Give back each line of the material that contains the word "lineY".
-----
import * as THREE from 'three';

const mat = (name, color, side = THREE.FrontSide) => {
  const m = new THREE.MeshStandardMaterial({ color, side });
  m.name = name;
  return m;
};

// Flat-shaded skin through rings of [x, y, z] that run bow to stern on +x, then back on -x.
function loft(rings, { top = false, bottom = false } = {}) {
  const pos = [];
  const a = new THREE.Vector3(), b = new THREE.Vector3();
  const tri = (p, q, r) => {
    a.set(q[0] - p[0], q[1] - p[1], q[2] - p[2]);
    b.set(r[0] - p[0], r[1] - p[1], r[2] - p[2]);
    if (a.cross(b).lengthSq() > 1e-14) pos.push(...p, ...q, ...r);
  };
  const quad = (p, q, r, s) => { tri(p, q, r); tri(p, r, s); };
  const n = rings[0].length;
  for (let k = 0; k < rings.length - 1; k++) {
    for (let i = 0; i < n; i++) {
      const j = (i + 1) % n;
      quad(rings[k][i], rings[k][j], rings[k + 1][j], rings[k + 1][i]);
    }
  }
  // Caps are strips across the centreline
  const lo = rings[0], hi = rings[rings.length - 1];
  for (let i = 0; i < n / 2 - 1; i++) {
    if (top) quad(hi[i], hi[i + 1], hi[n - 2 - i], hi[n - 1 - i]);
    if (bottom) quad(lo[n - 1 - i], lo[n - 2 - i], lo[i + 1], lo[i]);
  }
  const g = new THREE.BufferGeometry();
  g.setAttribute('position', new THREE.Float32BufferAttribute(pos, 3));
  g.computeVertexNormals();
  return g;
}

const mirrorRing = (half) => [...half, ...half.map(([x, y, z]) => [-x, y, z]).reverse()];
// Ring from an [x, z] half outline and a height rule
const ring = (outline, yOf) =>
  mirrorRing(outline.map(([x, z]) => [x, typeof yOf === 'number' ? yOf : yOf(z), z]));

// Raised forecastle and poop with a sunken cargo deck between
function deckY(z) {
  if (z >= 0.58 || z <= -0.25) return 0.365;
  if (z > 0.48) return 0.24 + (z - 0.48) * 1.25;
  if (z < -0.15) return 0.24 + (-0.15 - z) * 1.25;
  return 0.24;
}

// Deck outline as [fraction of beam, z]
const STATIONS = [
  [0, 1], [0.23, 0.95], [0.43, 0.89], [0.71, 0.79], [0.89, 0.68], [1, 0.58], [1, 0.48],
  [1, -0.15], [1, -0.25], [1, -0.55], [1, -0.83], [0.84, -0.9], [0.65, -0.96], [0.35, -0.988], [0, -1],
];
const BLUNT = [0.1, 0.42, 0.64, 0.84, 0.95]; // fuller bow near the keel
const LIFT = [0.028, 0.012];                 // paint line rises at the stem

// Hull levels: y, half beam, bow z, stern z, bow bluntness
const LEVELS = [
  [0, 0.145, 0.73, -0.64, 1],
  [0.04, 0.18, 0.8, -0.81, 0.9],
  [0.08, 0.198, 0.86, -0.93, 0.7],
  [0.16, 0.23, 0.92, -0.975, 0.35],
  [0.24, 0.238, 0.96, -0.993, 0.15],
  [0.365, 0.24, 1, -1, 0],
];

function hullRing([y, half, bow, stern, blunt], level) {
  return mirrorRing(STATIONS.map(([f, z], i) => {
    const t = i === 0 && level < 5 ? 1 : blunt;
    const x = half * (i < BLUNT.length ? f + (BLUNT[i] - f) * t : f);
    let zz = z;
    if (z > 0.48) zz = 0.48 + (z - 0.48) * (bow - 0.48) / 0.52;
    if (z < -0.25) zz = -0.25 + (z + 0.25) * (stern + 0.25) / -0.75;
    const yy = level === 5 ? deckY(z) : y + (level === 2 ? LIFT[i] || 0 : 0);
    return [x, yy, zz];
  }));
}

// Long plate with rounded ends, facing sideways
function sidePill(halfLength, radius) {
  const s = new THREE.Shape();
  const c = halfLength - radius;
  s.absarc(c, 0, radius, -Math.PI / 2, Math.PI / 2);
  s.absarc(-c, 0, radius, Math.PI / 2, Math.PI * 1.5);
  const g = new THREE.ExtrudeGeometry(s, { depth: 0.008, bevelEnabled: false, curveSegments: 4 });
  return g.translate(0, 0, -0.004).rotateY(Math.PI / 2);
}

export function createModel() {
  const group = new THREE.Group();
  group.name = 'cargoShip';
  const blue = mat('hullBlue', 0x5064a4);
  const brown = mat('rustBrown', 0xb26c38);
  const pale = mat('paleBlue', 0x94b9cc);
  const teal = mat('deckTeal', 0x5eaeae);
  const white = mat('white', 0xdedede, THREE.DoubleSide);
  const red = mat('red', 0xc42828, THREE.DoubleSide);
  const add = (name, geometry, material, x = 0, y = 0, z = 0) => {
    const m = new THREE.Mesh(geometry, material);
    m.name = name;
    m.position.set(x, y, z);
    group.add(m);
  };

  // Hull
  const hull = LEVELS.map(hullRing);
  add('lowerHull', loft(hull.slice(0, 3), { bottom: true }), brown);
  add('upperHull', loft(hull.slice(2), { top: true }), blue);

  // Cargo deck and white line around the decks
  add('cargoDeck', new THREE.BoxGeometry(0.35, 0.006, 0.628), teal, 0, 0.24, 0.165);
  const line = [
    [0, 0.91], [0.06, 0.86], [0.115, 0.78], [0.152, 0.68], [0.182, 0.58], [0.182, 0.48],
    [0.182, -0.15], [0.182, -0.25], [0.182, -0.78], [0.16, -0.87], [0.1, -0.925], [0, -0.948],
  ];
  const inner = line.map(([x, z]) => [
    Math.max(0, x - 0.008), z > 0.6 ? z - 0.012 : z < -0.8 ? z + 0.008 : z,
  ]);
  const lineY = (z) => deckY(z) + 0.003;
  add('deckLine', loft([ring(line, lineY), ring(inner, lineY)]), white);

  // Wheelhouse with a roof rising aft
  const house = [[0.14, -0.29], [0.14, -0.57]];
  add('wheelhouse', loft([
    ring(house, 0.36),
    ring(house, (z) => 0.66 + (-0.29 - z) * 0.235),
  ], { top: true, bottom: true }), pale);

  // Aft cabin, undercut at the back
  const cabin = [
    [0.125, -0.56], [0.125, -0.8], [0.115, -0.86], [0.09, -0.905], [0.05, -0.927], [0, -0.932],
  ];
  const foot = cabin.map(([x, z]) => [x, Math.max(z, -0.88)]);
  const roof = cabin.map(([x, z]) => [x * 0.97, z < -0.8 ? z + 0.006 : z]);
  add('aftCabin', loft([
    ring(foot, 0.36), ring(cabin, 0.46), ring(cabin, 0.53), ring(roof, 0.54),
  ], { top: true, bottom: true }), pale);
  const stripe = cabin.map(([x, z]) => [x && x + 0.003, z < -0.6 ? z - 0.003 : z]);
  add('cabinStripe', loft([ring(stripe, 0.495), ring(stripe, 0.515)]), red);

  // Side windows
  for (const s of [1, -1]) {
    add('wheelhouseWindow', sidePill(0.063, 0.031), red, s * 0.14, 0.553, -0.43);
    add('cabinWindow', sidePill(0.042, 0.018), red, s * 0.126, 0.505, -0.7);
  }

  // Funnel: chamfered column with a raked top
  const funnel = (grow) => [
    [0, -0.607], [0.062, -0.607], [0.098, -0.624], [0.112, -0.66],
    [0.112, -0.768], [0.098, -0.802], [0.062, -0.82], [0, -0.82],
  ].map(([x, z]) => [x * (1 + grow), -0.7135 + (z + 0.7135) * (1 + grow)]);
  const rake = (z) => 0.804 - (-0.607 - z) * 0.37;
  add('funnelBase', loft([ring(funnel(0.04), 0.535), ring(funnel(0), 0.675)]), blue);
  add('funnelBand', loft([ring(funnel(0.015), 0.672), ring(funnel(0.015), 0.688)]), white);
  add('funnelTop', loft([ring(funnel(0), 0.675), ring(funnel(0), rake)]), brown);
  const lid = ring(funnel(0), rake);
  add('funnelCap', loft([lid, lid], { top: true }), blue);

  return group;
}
-----
### REPLY TO THE TASK
  const lineY = (z) => deckY(z) + 0.003;
  add('deckLine', loft([ring(line, lineY), ring(inner, lineY)]), white);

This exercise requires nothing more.